However, Scarlet Therapeutics offers a potential solution to these challenges. By using in-house novel genetic technologies, Scarlet Therapeutics aims to ensure a high level of therapeutic proteins inside the tRBCs. This will facilitate the development of more efficacious therapies. Additionally, growing RBCs in the lab from stem cells rather than from donated stem cells improves the manufacturing process. 


Scaling this manufacturing process could enable the team to cost-effectively grow large volumes of RBCs for use in adult transfusions. Growing stem cells in the lab holds a key advantage: it addresses the shortage of donors for those with rare blood types. With further development and clinical research this Scarlet Therapeutics could provide a unique and cutting-edge platform for therapeutic delivery of treatments. 




Overall, this case study demonstrates how Scarlet Therapeutics has refined its cell line engineering technology to produce tRBCs that hold therapeutic benefits for patients. This project addresses an important yet unmet need: patients who suffer from rare blood disorders require frequent blood transfusions.

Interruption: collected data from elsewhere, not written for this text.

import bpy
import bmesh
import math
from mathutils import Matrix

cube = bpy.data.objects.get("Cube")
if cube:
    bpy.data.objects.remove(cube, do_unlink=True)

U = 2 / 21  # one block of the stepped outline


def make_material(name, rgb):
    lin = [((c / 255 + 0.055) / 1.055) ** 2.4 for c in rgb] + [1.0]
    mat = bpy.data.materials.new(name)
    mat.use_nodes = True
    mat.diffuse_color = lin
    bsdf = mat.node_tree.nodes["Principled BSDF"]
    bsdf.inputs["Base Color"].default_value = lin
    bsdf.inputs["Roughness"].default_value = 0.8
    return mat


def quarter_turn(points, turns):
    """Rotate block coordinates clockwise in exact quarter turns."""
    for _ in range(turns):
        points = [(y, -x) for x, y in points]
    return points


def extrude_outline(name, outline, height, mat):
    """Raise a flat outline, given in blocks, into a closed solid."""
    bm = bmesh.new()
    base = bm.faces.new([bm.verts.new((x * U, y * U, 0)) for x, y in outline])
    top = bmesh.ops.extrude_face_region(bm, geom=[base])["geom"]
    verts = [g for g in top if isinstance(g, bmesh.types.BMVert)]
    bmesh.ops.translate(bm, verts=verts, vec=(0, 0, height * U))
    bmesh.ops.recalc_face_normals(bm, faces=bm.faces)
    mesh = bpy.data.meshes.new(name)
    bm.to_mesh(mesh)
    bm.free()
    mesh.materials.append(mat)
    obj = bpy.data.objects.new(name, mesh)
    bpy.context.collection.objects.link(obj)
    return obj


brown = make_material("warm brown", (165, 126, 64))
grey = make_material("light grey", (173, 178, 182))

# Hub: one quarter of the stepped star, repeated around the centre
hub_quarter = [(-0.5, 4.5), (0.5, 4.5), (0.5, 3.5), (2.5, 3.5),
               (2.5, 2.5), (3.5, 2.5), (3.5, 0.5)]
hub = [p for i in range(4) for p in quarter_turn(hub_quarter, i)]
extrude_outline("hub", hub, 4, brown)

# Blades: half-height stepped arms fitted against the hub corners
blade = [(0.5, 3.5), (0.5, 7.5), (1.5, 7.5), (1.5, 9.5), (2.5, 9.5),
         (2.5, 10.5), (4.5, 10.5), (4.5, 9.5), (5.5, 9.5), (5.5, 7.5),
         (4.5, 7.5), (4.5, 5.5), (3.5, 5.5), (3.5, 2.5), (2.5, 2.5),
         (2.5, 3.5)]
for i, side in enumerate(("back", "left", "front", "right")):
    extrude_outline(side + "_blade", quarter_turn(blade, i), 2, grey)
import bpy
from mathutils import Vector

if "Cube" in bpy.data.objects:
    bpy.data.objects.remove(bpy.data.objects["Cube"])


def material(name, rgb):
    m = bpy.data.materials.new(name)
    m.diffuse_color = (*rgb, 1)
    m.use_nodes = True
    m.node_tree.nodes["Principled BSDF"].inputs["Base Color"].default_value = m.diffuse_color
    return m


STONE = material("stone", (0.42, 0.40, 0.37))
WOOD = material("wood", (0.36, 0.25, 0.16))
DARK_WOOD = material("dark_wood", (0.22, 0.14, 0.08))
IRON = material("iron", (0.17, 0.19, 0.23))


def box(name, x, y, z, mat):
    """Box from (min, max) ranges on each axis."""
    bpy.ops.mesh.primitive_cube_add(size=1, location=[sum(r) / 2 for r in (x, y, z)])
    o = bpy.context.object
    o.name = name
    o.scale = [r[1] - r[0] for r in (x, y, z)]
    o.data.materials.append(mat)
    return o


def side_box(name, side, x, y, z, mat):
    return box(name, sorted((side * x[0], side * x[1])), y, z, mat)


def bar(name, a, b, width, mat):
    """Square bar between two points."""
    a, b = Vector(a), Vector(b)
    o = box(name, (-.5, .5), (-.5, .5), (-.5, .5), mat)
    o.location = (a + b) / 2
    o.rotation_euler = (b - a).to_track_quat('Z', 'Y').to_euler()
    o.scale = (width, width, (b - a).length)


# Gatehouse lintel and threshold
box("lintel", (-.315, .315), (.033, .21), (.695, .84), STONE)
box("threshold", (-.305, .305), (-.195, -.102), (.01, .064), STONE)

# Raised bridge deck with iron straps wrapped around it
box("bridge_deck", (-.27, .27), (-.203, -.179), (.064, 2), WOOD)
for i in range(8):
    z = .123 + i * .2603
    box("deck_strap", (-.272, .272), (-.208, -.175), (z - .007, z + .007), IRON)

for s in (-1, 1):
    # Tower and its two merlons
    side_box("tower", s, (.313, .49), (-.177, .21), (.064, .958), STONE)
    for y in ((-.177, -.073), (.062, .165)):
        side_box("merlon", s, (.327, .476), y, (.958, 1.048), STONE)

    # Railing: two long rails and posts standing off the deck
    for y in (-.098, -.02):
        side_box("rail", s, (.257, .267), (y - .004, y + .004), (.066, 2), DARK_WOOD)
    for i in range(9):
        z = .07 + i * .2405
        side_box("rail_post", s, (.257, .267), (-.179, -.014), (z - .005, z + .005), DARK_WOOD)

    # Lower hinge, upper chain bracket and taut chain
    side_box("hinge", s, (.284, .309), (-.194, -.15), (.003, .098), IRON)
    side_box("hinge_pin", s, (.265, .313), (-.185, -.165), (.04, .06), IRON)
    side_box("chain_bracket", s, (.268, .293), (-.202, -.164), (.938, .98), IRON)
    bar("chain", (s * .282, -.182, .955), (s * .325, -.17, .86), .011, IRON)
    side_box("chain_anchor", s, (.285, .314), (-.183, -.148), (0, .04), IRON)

Clinical studies are ongoing, however, it is expected that lab-cultured RBCs last longer and provide more therapeutic advantages than donor RBCs, meaning that patients can reduce the frequency of transfusions making this a more patient-centric option. Generating multiple RBC-producing cell lines that can be further manipulated to not only provide more complex treatments but are also compatible with a larger percentage of patients.